There were six Conover brothers and four sisters, who were all born in Kings county, Nassau Island, as Long Island was then called, and removed to Monmouth county. They were the children of William Gerritse Cowenhoven, who resided for a number of years in Brooklyn. He was a magistrate there in the years 1661-62- 64, and a deacon of the Dutch church in1663. From there he removed to Flatlands. His name appears as a resident and freeholder of that place, on the assessment rolls of 1675-83-93. He was also an elder of the Dutch church there in 1677. Nov. 1. 1709. he sold his farm at Flatlands to his son William, and is supposed to have spent his declining years among his ten children in Mon- mouth county.


DAVIS Nicholas Davis of Rhode Island was one of the twelve men to was granted the Monmouth patent in 1665 and he is also named those who paid for a share of land in 1667. He had 480 acres. Nicholas Davis the patentee was a freemen of Barnstable in Plymouth Colony 1643. About 1656-7 he joined the Quakers and July 14, 1659 he was arrested at Boston where he had gone to trade and kept in prison until September when he was banished with Mary Dyer under pain of death if they returned. Mary Dyer subsequently returned and was hanged on Boston Common. Thomas and James Davis were taxed in Middletown 1701 and William Davis in Shrewsbury 1764.

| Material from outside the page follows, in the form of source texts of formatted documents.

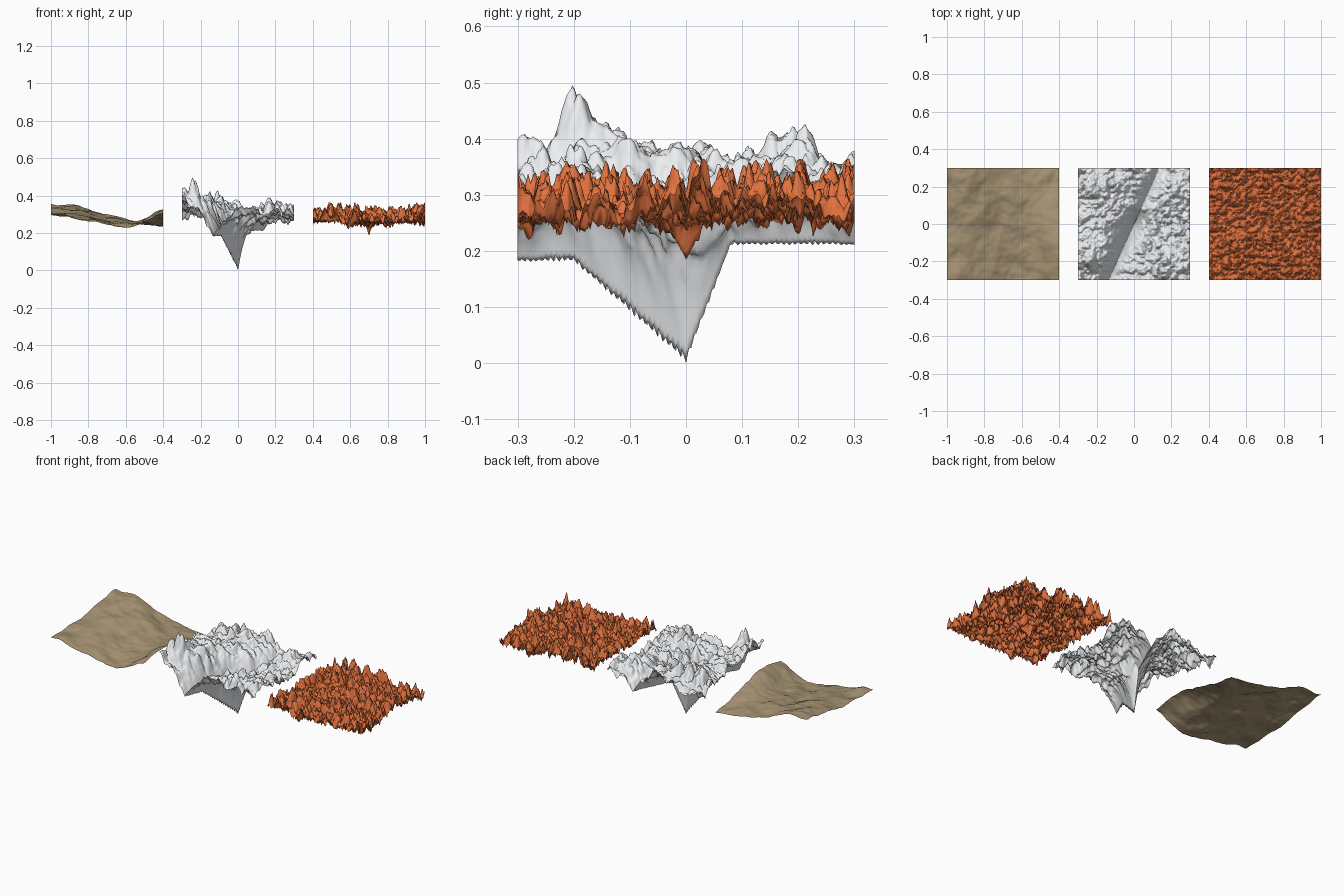
import bpy, bmesh, math
from mathutils import noise, Vector

if "Cube" in bpy.data.objects:
    bpy.data.objects.remove(bpy.data.objects["Cube"])

HALF = 0.3
SEGMENTS = 130

# coarse heights, rows run front to back, columns left to right
BROWN = [[.30, .275, .245, .235, .31],
         [.305, .29, .26, .25, .325],
         [.31, .31, .275, .27, .30],
         [.335, .33, .29, .265, .26],
         [.355, .345, .28, .25, .235]]
WHITE = [[.37, .34, .29, .31, .32, .32, .29],
         [.41, .43, .37, .33, .34, .36, .34],
         [.40, .42, .39, .34, .29, .31, .30],
         [.37, .39, .38, .34, .30, .28, .27],
         [.34, .36, .36, .34, .31, .33, .29],
         [.32, .37, .38, .35, .34, .37, .33],
         [.27, .30, .34, .36, .32, .28, .31]]
ORANGE = [[.29, .28, .28, .28, .29],
          [.29, .30, .28, .29, .26],
          [.29, .29, .29, .28, .31],
          [.29, .30, .30, .28, .30],
          [.28, .29, .29, .28, .27]]


def spline(values, t):
    """Catmull-Rom through evenly spaced values, t from 0 to 1."""
    last = len(values) - 1
    i = min(int(t * last), last - 1)
    f = t * last - i
    a, b = values[max(i - 1, 0)], values[i]
    c, d = values[i + 1], values[min(i + 2, last)]
    return b + 0.5 * f * (c - a + f * (2*a - 5*b + 4*c - d + f * (3*(b - c) + d - a)))


def base(table, x, y):
    u, v = (min(max((k + HALF) / (2 * HALF), 0), 1) for k in (x, y))
    return spline([spline(row, u) for row in table], v)


def fractal(x, y, freq, octaves, ridged, gain=0.5):
    total, amp = 0.0, 1.0
    for _ in range(octaves):
        n = noise.noise(Vector((x * freq, y * freq, 0)))
        total += amp * (abs(n) - 0.2 if ridged else n)
        freq *= 2
        amp *= gain
    return total


def brown_height(x, y):
    return base(BROWN, x, y) + 0.014 * fractal(x, y, 9, 3, False, 0.4)


def white_height(x, y):
    h = base(WHITE, x, y) + 0.085 * fractal(x, y, 15, 4, True)
    # tall summit
    h += 0.06 * math.exp(-math.hypot(x + 0.245, y + 0.2) / 0.03)
    # diagonal ravine that falls into a sharp central pit
    floor = 0.18 * min(1, -y / 0.2) if y < 0 else 0.21 * min(1, y / 0.08)
    w = math.exp(-abs(x - 0.45 * y) / 0.06)
    floor += (1 - w) * 0.02
    return min(max(h + (floor - h) * w, 0), 0.497)


def orange_height(x, y):
    h = base(ORANGE, x, y) + 0.10 * fractal(x, y, 22, 4, True, 0.55)
    # shallow ravine and small central pit
    h -= 0.035 * math.exp(-abs(x - 0.4 * y) / 0.025)
    w = math.exp(-math.hypot(x, y) / 0.025)
    return min(max(h + (0.185 - h) * w, 0.185), 0.365)


def terrain(name, centre_x, height, color):
    bm = bmesh.new()
    bmesh.ops.create_grid(bm, x_segments=SEGMENTS, y_segments=SEGMENTS, size=HALF)
    for v in bm.verts:
        v.co.z = height(v.co.x, v.co.y)
    for f in bm.faces:
        f.smooth = True
    mesh = bpy.data.meshes.new(name)
    bm.to_mesh(mesh)
    bm.free()
    mat = bpy.data.materials.new(name + "_material")
    mat.diffuse_color = color
    mat.use_nodes = True
    mat.node_tree.nodes["Principled BSDF"].inputs["Base Color"].default_value = mat.diffuse_color
    mesh.materials.append(mat)
    obj = bpy.data.objects.new(name, mesh)
    obj.location.x = centre_x
    bpy.context.collection.objects.link(obj)


# three terrain tiles side by side
terrain("rolling_hills", -0.7, brown_height, (0.38, 0.29, 0.17, 1))
terrain("snowy_mountains", 0.0, white_height, (0.84, 0.86, 0.88, 1))
terrain("red_canyon", 0.7, orange_height, (0.76, 0.17, 0.05, 1))
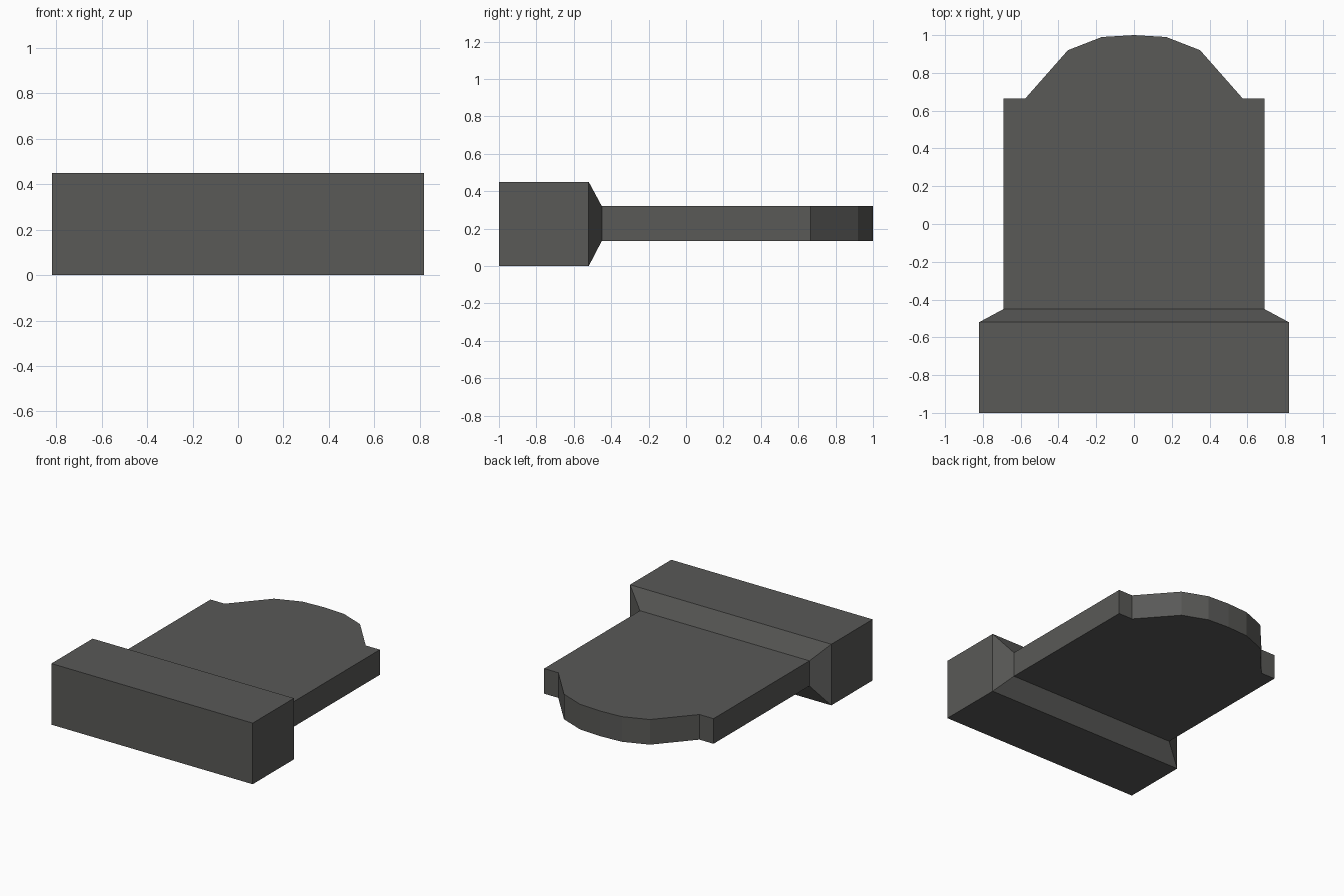
import bpy, bmesh

if "Cube" in bpy.data.objects:
    bpy.data.objects.remove(bpy.data.objects["Cube"])

Z_MID = 0.225

# Slab outline: right half from the crown down, mirrored for the left half
half = [(0.17, 0.99), (0.35, 0.92), (0.575, 0.665), (0.69, 0.665), (0.69, -0.45)]
outline = [(0, 1.0)] + half + [(-x, y) for x, y in reversed(half)]

bm = bmesh.new()
# Lying slab: outline extruded upwards
bottom = bm.faces.new([bm.verts.new((x, y, 0.135)) for x, y in outline])
ext = bmesh.ops.extrude_face_region(bm, geom=[bottom], use_keep_orig=True)
for v in ext["geom"]:
    if isinstance(v, bmesh.types.BMVert):
        v.co.z = 0.32
bm.normal_update()

# Plinth: grow the foot of the slab into a bevelled collar, then the block
foot = min(bm.faces, key=lambda f: f.calc_center_median().y)
for y in (-0.52, -1.0):
    foot = bmesh.ops.extrude_discrete_faces(bm, faces=[foot])["faces"][0]
    for v in foot.verts:
        v.co = (0.82 if v.co.x > 0 else -0.82, y,
                0.45 if v.co.z > Z_MID else 0.0)

bmesh.ops.recalc_face_normals(bm, faces=bm.faces)
mesh = bpy.data.meshes.new("headstone")
bm.to_mesh(mesh)
bm.free()
obj = bpy.data.objects.new("headstone", mesh)
bpy.context.collection.objects.link(obj)

# Dark stone
stone = bpy.data.materials.new("dark_stone")
stone.diffuse_color = (0.1, 0.1, 0.095, 1)
stone.use_nodes = True
stone.node_tree.nodes["Principled BSDF"].inputs["Base Color"].default_value = stone.diffuse_color
mesh.materials.append(stone)
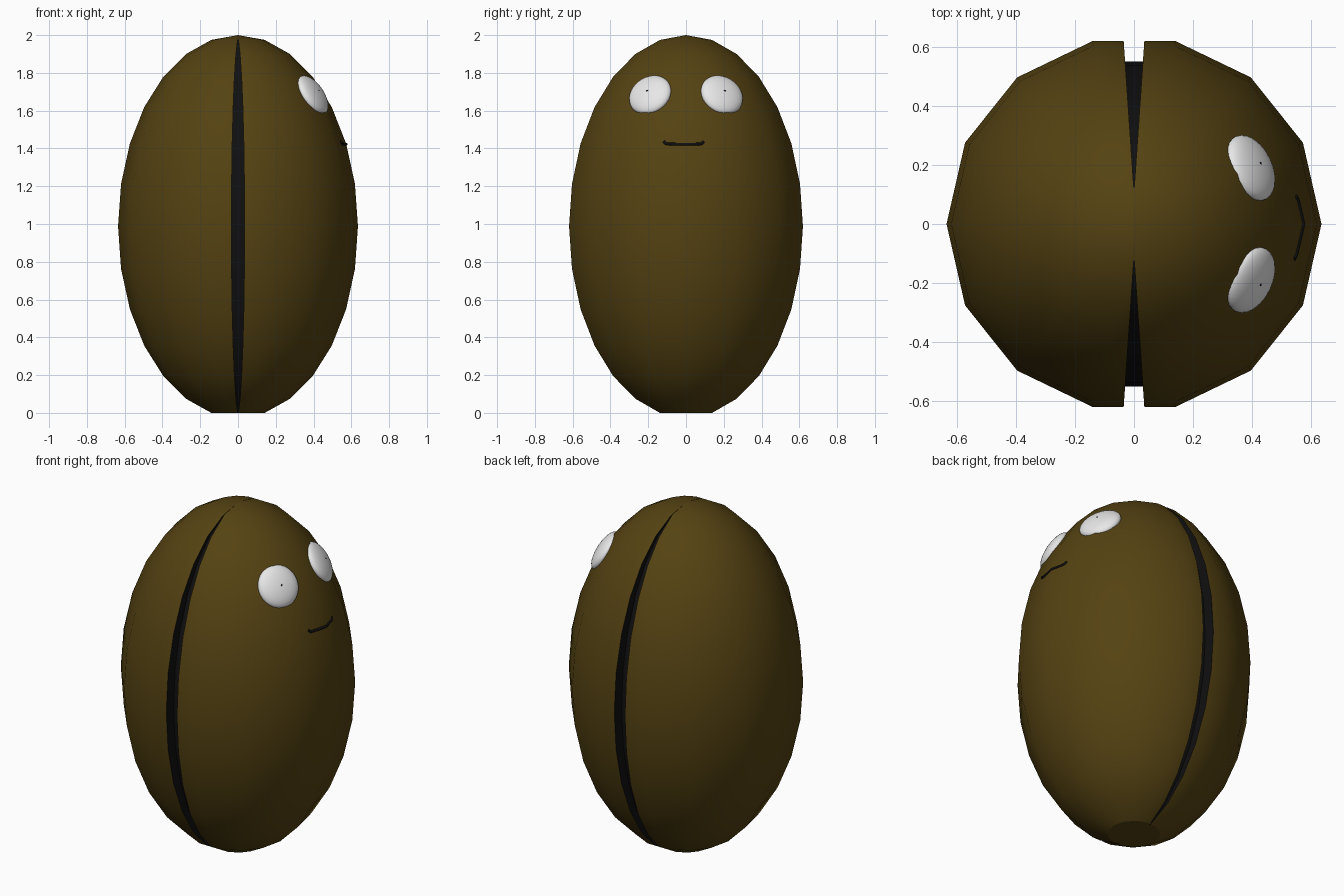
import bpy, bmesh, math
from mathutils import Vector

if "Cube" in bpy.data.objects:
    bpy.data.objects.remove(bpy.data.objects["Cube"])

N = 14                      # sides and rings of the egg body
R, H, CZ = 0.635, 1.0127, 0.9873


def material(name, rgb):
    m = bpy.data.materials.new(name)
    m.diffuse_color = (*rgb, 1)
    m.use_nodes = True
    m.node_tree.nodes["Principled BSDF"].inputs["Base Color"].default_value = m.diffuse_color
    return m


brown = material("olive_brown", (0.09, 0.055, 0.006))
black = material("black", (0.005, 0.005, 0.005))
white = material("white", (0.8, 0.8, 0.8))


def ring_points(i):
    """One ring of the body, with a slot notched into the front and back sides."""
    t = math.pi * i / N
    r, z = R * math.sin(t), CZ + H * math.cos(t)
    y = r * math.sin(2 * math.pi * 4 / N)
    w = 0.035 * max(y - 0.11, 0.02) / 0.51
    pts = []
    for k in range(N):
        a = 2 * math.pi * k / N
        pts.append((r * math.cos(a), r * math.sin(a), z, False))
        if k in (3, 10):
            s = 1 if k == 3 else -1
            for sx, f in ((1, 1), (1, 0.89), (-1, 0.89), (-1, 1)):
                pts.append((s * sx * w, s * y * f, z, True))
    return pts


# Body: egg with a flat foot and a tapering dark seam
bm = bmesh.new()
rings, slot = [], []
for i in range(1, N):
    pts = ring_points(i)
    slot = [p[3] for p in pts]
    rings.append([bm.verts.new(p[:3]) for p in pts])
M = len(slot)
for a, b in zip(rings, rings[1:]):
    for j in range(M):
        n = (j + 1) % M
        f = bm.faces.new((a[j], b[j], b[n], a[n]))
        f.material_index = int(slot[j] and slot[n])
top = bm.verts.new((0, 0, CZ + H))
for j in range(M):
    bm.faces.new((top, rings[0][j], rings[0][(j + 1) % M]))
bm.faces.new(rings[-1])
bmesh.ops.recalc_face_normals(bm, faces=bm.faces)
me = bpy.data.meshes.new("body")
bm.to_mesh(me)
bm.free()
body = bpy.data.objects.new("body", me)
bpy.context.collection.objects.link(body)
me.materials.append(brown)
me.materials.append(black)
bpy.context.view_layer.objects.active = body
body.select_set(True)
bpy.ops.object.shade_smooth_by_angle(angle=math.radians(28))


def disc(name, loc, normal, radius, thick, mat):
    """Flattened smooth ball facing along normal."""
    bpy.ops.mesh.primitive_uv_sphere_add(segments=32, ring_count=16, radius=1, location=loc)
    o = bpy.context.object
    o.name = name
    o.scale = (radius, radius, thick)
    o.rotation_euler = normal.to_track_quat('Z', 'Y').to_euler()
    o.data.materials.append(mat)
    bpy.ops.object.shade_smooth()


# Eyes with pinprick pupils, on the right side
for s, side in ((1, "back"), (-1, "front")):
    nrm = Vector((0.77, s * 0.365, 0.527)).normalized()
    c = Vector((0.395, s * 0.19, 1.683))
    disc("eye_" + side, c, nrm, 0.118, 0.045, white)
    disc("pupil_" + side, c + nrm * 0.044, nrm, 0.005, 0.003, black)

# Mouth: thin tube lying on the body surface
cu = bpy.data.curves.new("mouth", 'CURVE')
cu.dimensions = '3D'
cu.bevel_depth = 0.008
cu.bevel_resolution = 2
cu.use_fill_caps = True
path = [(-0.118, 1.436), (-0.105, 1.424), (-0.05, 1.422), (0, 1.422),
        (0.05, 1.422), (0.083, 1.424), (0.093, 1.436)]
sp = cu.splines.new('POLY')
sp.points.add(len(path) - 1)
for p, (y, z) in zip(sp.points, path):
    p.co = (0.572 - 0.23 * abs(y) - 0.4 * max(z - 1.427, 0), y, z, 1)
cu.materials.append(black)
bpy.context.collection.objects.link(bpy.data.objects.new("mouth", cu))
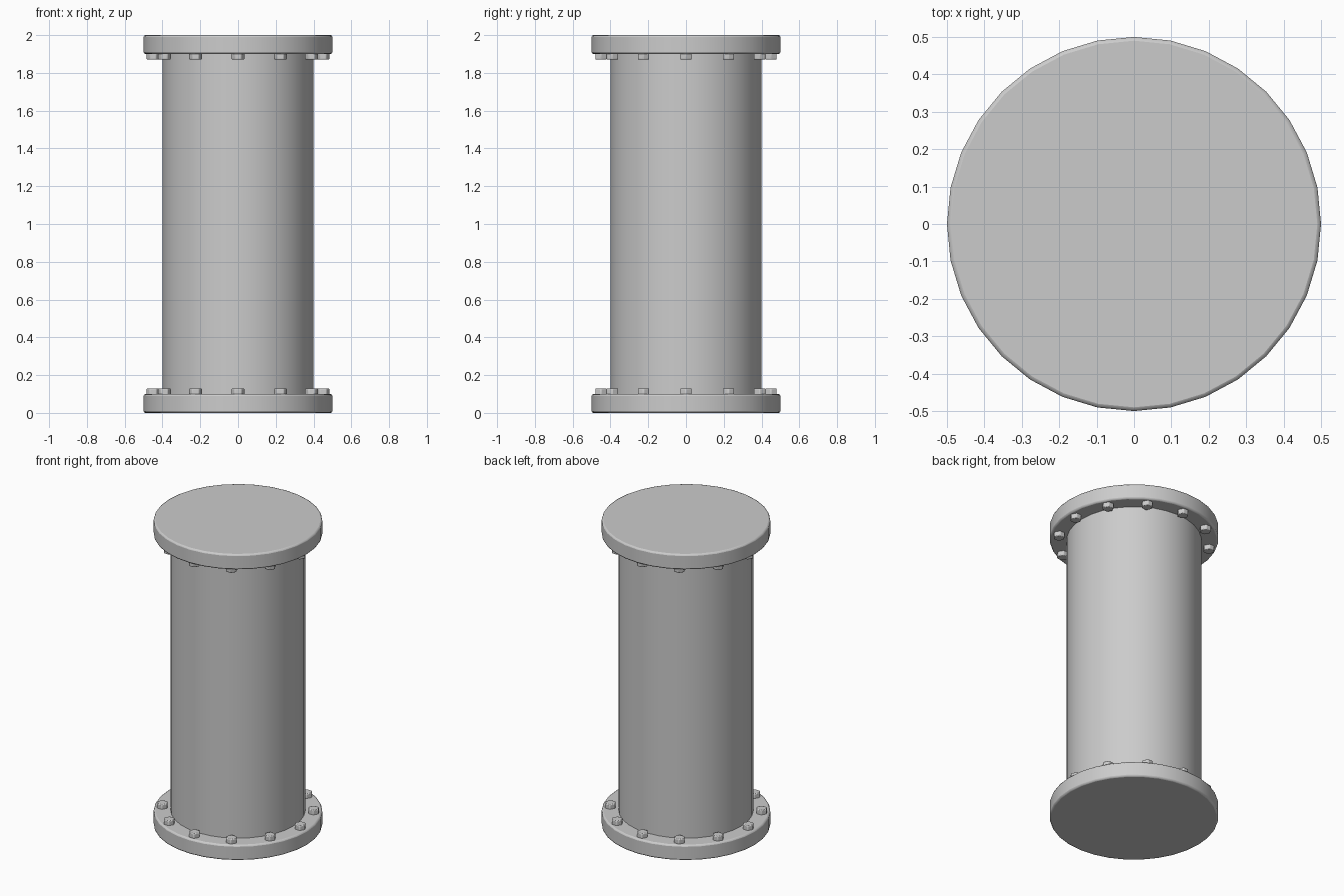
import bpy
import math

if "Cube" in bpy.data.objects:
    bpy.data.objects.remove(bpy.data.objects["Cube"])


def cylinder(name, sides, radius, z0, z1, x=0.0, y=0.0, turn=0.0, bevel=0.0):
    bpy.ops.mesh.primitive_cylinder_add(
        vertices=sides, radius=radius, depth=z1 - z0,
        location=(x, y, (z0 + z1) / 2), rotation=(0, 0, turn))
    ob = bpy.context.object
    ob.name = name
    if bevel:
        mod = ob.modifiers.new("edge_bevel", 'BEVEL')
        mod.width = bevel
        mod.segments = 2
        mod.limit_method = 'ANGLE'
        mod.angle_limit = math.radians(65 if sides > 6 else 30)
    bpy.ops.object.shade_smooth_by_angle(angle=math.radians(35))
    return ob


# Central pipe
cylinder("pipe_body", 32, 0.4, 0.05, 1.95)

# End flanges with softened rims
cylinder("bottom_flange", 32, 0.5, 0.0, 0.1, bevel=0.01)
cylinder("top_flange", 32, 0.5, 1.9, 2.0, bevel=0.01)

# Ring of twelve hex bolts on the inner face of each flange
for label, z0, z1 in (("bottom", 0.07, 0.13), ("top", 1.87, 1.93)):
    for i in range(12):
        a = math.radians(30 * i)
        cylinder(f"{label}_bolt_{i + 1}", 6, 0.035, z0, z1,
                 0.45 * math.cos(a), 0.45 * math.sin(a),
                 turn=math.pi / 2, bevel=0.005)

THOMPSON TOMSON Among those awarded a share of land in Monmouth 1667 was John Tomson. He did not settle in the county. Cornelius Tomson was an early settler in Monmouth county. He is named as a grand juror 1711 is spoken of as residing in Freehold and is otherwise mentioned in Freehold records. His will was dated Aug 14, 1727 and proved Dec 21, 1727 it named w. Mary and four sons and four daus. A tradition says that Cornelius Tomson was one of the earliest settlers in the vicinity of Freehold and as early as 1702 built the stone house now occupied by Mrs Achsah Hendrickson about four miles south west of Freehold on the Mount Holly road. Members of this family adopted the spelling of Thomson and Thompson during the last century and offshoots went to Somerset county NJ and thence to Alleghany county Pa.